[Directions]
Retype precisely the section of the data that starts at the line containing "WALL, RIM, grey);" and runs to its final line, ends included.

BEGIN Task material

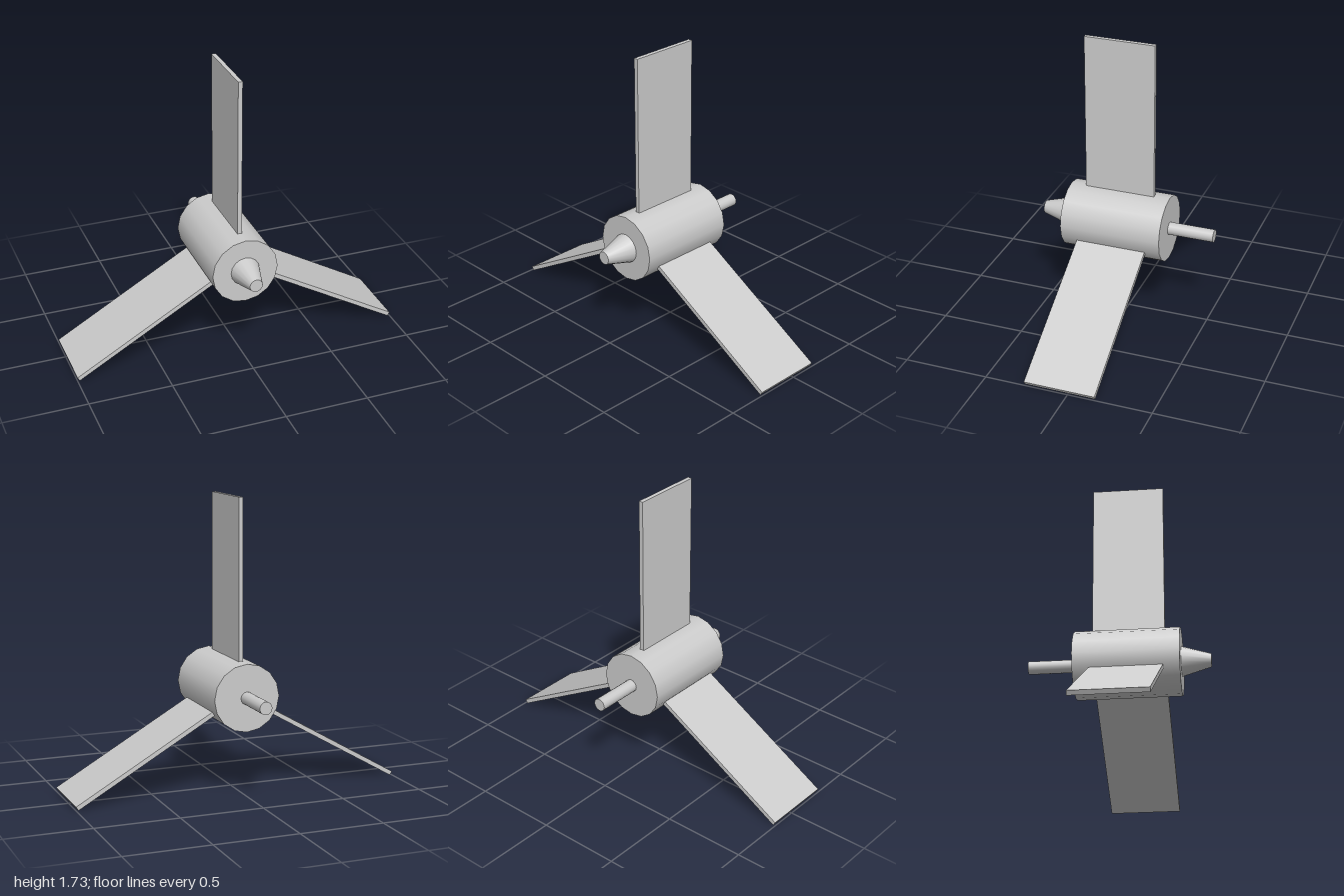
import * as THREE from 'three';

const AXIS_Y = 0.586;

export function createModel() {
  const model = new THREE.Group();
  const material = new THREE.MeshStandardMaterial({ color: 0xcccccc });

  // Round part along z, between z0 (back) and z1 (front)
  function turned(name, rBack, rFront, z0, z1, sides) {
    const geometry = new THREE.CylinderGeometry(rFront, rBack, z1 - z0, sides);
    geometry.rotateX(Math.PI / 2);
    const mesh = new THREE.Mesh(geometry, material);
    mesh.name = name;
    mesh.position.set(0, AXIS_Y, (z0 + z1) / 2);
    model.add(mesh);
  }

  turned('hub', 0.2, 0.2, -0.255, 0.36, 16);
  turned('noseCone', 0.088, 0.039, 0.36, 0.532, 16);
  turned('rearShaft', 0.038, 0.038, -0.532, -0.255, 16);

  // Three flat blades, rooted just inside the hub
  const root = 0.18, tip = 1.147, back = -0.16, front = 0.265;
  const bladeGeometry = new THREE.BoxGeometry(0.026, tip - root, front - back);
  bladeGeometry.translate(0, (root + tip) / 2, (front + back) / 2);
  for (let i = 0; i < 3; i++) {
    const blade = new THREE.Mesh(bladeGeometry, material);
    blade.name = `blade${i + 1}`;
    blade.position.y = AXIS_Y;
    blade.rotation.z = (i * 2 * Math.PI) / 3;
    model.add(blade);
  }

  return model;
}
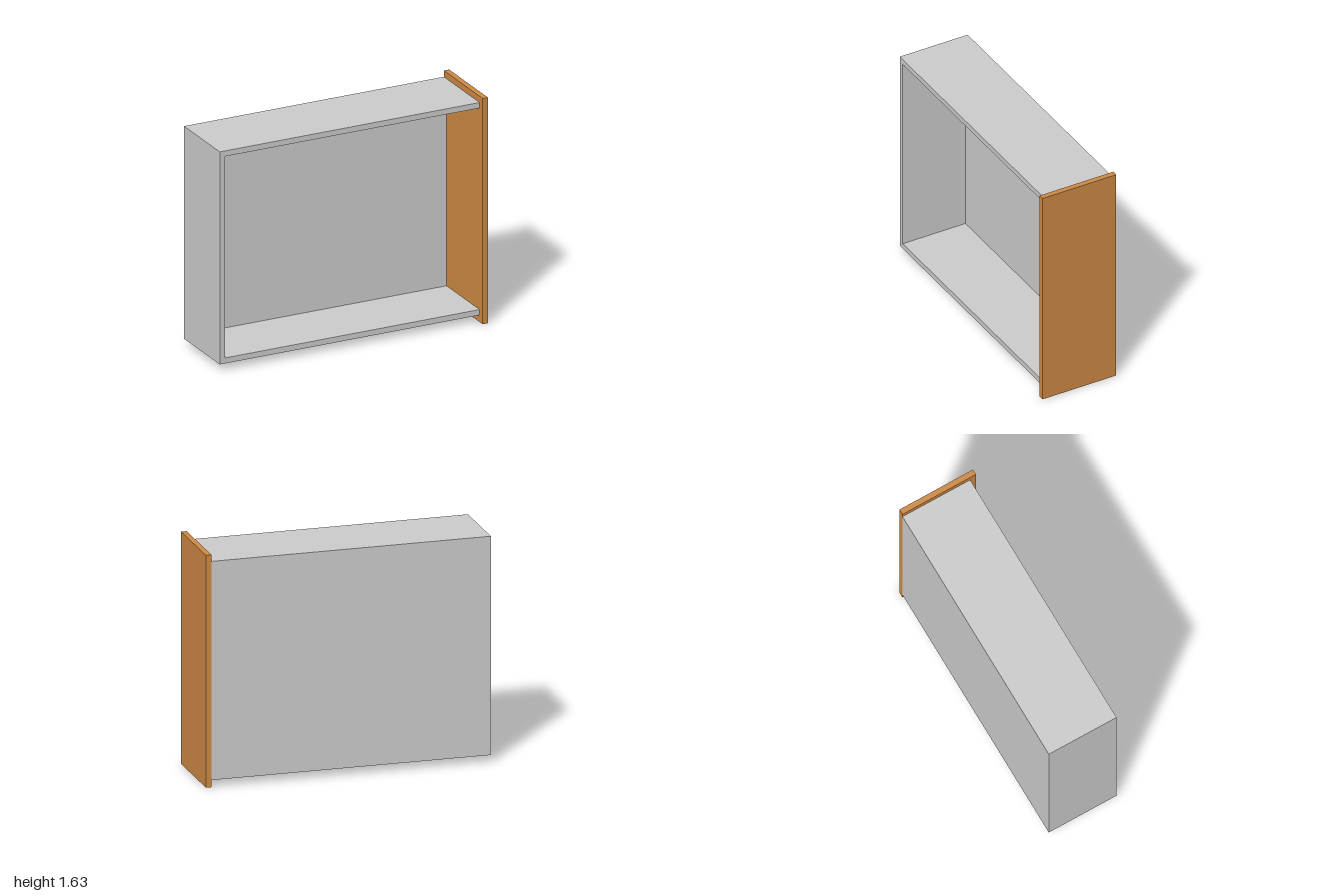
import * as THREE from 'three';

const WALL = 0.04;
const BACK = -0.285; // z of the drawer's underside
const RIM = 0.24; // z of the open rim
const LEFT = -1, FACE = 0.96; // x extent of the tray
const LOW = 0.05, HIGH = 1.585; // y extent of the tray

export function createModel() {
  const group = new THREE.Group();
  group.name = 'drawer';
  const grey = new THREE.MeshStandardMaterial({ color: 0xcccccc });
  const wood = new THREE.MeshStandardMaterial({ color: 0xcd8945 });

  // Extrudes a flat outline along z between two depths
  const slab = (name, points, z0, z1, material) => {
    const shape = new THREE.Shape(points.map(([x, y]) => new THREE.Vector2(x, y)));
    const geometry = new THREE.ExtrudeGeometry(shape, { depth: z1 - z0, bevelEnabled: false });
    const mesh = new THREE.Mesh(geometry, material);
    mesh.name = name;
    mesh.position.z = z0;
    group.add(mesh);
  };
  const rect = (x0, y0, x1, y1) => [[x0, y0], [x1, y0], [x1, y1], [x0, y1]];

  // Tray base
  slab('base', rect(LEFT, LOW, FACE, HIGH), BACK, BACK + WALL, grey);

  // Three joined walls, open towards the drawer front
  slab('walls', [
    [LEFT, LOW], [FACE, LOW], [FACE, LOW + WALL], [LEFT + WALL, LOW + WALL],
    [LEFT + WALL, HIGH - WALL], [FACE, HIGH - WALL], [FACE, HIGH], [LEFT, HIGH],
  ], BACK + WALL, RIM, grey);

  // Wooden front panel, overhanging the tray
  slab('frontPanel', rect(FACE, 0, 1, 1.63), BACK, -BACK, wood);

  return group;
}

END Task material

[Worked solution]
  ], BACK + WALL, RIM, grey);

  // Wooden front panel, overhanging the tray
  slab('frontPanel', rect(FACE, 0, 1, 1.63), BACK, -BACK, wood);

  return group;
}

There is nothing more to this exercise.